*** Block opens ***

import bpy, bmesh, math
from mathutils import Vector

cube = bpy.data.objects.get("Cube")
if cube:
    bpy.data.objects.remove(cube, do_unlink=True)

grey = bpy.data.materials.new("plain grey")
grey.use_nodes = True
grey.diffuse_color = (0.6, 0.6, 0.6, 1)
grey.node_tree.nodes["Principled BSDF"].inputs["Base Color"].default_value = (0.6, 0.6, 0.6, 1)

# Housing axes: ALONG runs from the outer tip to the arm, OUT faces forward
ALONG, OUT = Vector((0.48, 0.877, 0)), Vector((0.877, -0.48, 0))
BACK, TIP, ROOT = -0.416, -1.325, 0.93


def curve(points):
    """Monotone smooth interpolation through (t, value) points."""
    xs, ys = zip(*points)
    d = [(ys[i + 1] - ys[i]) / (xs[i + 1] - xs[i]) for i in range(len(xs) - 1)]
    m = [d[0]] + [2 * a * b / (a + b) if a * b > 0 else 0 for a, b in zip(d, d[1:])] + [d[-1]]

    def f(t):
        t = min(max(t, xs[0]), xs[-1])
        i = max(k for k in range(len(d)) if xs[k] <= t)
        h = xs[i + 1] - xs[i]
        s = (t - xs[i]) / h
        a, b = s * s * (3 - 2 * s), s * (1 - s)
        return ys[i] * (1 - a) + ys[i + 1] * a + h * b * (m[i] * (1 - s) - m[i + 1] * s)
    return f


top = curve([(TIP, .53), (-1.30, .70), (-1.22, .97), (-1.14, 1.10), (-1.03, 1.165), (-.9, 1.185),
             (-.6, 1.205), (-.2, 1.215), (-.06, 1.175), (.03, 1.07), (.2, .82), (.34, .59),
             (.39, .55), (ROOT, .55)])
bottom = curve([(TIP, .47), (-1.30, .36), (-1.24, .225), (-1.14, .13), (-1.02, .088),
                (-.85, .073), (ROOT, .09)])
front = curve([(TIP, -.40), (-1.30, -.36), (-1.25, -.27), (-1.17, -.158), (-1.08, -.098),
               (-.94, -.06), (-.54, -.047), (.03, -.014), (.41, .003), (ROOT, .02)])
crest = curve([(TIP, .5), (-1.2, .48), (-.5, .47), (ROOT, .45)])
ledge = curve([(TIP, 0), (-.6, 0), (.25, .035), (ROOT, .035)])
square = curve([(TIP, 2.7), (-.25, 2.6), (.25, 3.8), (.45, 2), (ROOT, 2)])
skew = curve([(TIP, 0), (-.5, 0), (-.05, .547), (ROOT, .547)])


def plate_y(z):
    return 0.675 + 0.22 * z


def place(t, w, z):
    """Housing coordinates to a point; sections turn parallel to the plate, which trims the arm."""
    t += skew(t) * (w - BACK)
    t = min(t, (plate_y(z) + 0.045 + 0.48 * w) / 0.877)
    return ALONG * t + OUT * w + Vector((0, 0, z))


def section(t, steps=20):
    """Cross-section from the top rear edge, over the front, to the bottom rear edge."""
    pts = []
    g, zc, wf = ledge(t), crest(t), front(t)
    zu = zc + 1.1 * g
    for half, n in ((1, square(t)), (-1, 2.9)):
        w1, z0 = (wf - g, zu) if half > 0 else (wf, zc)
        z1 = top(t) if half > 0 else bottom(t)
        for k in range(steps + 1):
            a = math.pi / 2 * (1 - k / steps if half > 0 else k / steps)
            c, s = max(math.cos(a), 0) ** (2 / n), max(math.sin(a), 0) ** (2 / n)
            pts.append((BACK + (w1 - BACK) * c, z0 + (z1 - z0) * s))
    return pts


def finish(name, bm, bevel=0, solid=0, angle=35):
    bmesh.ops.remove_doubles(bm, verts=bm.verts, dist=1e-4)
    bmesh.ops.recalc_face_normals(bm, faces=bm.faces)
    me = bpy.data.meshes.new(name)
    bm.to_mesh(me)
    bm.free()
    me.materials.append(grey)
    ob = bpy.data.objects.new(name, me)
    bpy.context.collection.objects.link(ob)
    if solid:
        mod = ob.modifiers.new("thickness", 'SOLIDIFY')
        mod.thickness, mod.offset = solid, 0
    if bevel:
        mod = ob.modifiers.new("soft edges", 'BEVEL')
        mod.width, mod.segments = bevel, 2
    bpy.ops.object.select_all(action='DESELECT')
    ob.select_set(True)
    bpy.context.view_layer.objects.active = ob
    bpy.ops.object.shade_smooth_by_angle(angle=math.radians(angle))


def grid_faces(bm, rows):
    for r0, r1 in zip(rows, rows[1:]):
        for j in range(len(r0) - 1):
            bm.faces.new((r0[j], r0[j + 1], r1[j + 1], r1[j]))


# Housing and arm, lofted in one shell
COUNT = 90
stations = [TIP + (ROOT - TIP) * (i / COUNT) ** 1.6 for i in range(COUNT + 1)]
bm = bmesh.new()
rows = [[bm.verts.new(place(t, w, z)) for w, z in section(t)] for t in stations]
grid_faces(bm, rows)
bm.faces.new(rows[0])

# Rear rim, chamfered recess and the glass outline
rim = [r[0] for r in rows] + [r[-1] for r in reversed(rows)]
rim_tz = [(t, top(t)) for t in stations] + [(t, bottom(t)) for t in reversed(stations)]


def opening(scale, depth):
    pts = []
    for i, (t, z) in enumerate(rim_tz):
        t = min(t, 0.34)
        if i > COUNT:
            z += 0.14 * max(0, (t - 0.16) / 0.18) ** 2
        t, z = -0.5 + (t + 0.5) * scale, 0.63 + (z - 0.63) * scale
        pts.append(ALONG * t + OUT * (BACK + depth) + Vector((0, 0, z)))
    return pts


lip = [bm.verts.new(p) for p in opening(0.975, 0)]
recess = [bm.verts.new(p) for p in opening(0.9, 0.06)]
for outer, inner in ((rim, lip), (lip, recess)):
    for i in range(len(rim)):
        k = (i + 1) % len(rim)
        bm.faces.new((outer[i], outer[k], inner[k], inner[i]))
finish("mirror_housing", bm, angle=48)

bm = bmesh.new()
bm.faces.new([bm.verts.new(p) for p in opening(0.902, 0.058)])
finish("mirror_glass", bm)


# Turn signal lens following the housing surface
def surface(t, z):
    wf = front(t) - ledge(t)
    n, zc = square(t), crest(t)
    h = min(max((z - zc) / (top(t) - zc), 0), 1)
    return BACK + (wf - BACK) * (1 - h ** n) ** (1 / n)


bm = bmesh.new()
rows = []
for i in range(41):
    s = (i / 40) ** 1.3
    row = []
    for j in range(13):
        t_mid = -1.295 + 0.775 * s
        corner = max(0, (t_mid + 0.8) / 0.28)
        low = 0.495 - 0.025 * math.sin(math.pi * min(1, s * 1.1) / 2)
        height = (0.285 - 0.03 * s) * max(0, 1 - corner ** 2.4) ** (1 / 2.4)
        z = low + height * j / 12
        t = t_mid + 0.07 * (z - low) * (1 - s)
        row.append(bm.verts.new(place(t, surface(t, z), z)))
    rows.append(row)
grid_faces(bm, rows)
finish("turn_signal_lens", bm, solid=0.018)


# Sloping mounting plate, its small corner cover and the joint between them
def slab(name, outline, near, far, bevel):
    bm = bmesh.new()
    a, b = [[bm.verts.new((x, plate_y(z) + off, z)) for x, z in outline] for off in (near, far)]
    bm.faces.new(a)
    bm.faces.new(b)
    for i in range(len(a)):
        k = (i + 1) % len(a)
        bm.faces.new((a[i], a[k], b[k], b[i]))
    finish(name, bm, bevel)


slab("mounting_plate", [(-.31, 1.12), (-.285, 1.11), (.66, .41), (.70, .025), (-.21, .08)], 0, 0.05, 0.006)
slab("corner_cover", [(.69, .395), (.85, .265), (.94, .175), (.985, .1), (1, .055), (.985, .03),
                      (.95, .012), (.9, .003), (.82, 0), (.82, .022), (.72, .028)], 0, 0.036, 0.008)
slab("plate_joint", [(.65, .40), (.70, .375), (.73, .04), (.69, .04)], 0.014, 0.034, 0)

*** Block closes ***

How to complete this task: Repeat only the lines above, from the first line of the entries through the line that contains "crest = curve([(TIP, .5), (-1.2, .48), (-.5, .47), (ROOT, .45)])", including both ends.

Response:
import bpy, bmesh, math
from mathutils import Vector

cube = bpy.data.objects.get("Cube")
if cube:
    bpy.data.objects.remove(cube, do_unlink=True)

grey = bpy.data.materials.new("plain grey")
grey.use_nodes = True
grey.diffuse_color = (0.6, 0.6, 0.6, 1)
grey.node_tree.nodes["Principled BSDF"].inputs["Base Color"].default_value = (0.6, 0.6, 0.6, 1)

# Housing axes: ALONG runs from the outer tip to the arm, OUT faces forward
ALONG, OUT = Vector((0.48, 0.877, 0)), Vector((0.877, -0.48, 0))
BACK, TIP, ROOT = -0.416, -1.325, 0.93


def curve(points):
    """Monotone smooth interpolation through (t, value) points."""
    xs, ys = zip(*points)
    d = [(ys[i + 1] - ys[i]) / (xs[i + 1] - xs[i]) for i in range(len(xs) - 1)]
    m = [d[0]] + [2 * a * b / (a + b) if a * b > 0 else 0 for a, b in zip(d, d[1:])] + [d[-1]]

    def f(t):
        t = min(max(t, xs[0]), xs[-1])
        i = max(k for k in range(len(d)) if xs[k] <= t)
        h = xs[i + 1] - xs[i]
        s = (t - xs[i]) / h
        a, b = s * s * (3 - 2 * s), s * (1 - s)
        return ys[i] * (1 - a) + ys[i + 1] * a + h * b * (m[i] * (1 - s) - m[i + 1] * s)
    return f


top = curve([(TIP, .53), (-1.30, .70), (-1.22, .97), (-1.14, 1.10), (-1.03, 1.165), (-.9, 1.185),
             (-.6, 1.205), (-.2, 1.215), (-.06, 1.175), (.03, 1.07), (.2, .82), (.34, .59),
             (.39, .55), (ROOT, .55)])
bottom = curve([(TIP, .47), (-1.30, .36), (-1.24, .225), (-1.14, .13), (-1.02, .088),
                (-.85, .073), (ROOT, .09)])
front = curve([(TIP, -.40), (-1.30, -.36), (-1.25, -.27), (-1.17, -.158), (-1.08, -.098),
               (-.94, -.06), (-.54, -.047), (.03, -.014), (.41, .003), (ROOT, .02)])
crest = curve([(TIP, .5), (-1.2, .48), (-.5, .47), (ROOT, .45)])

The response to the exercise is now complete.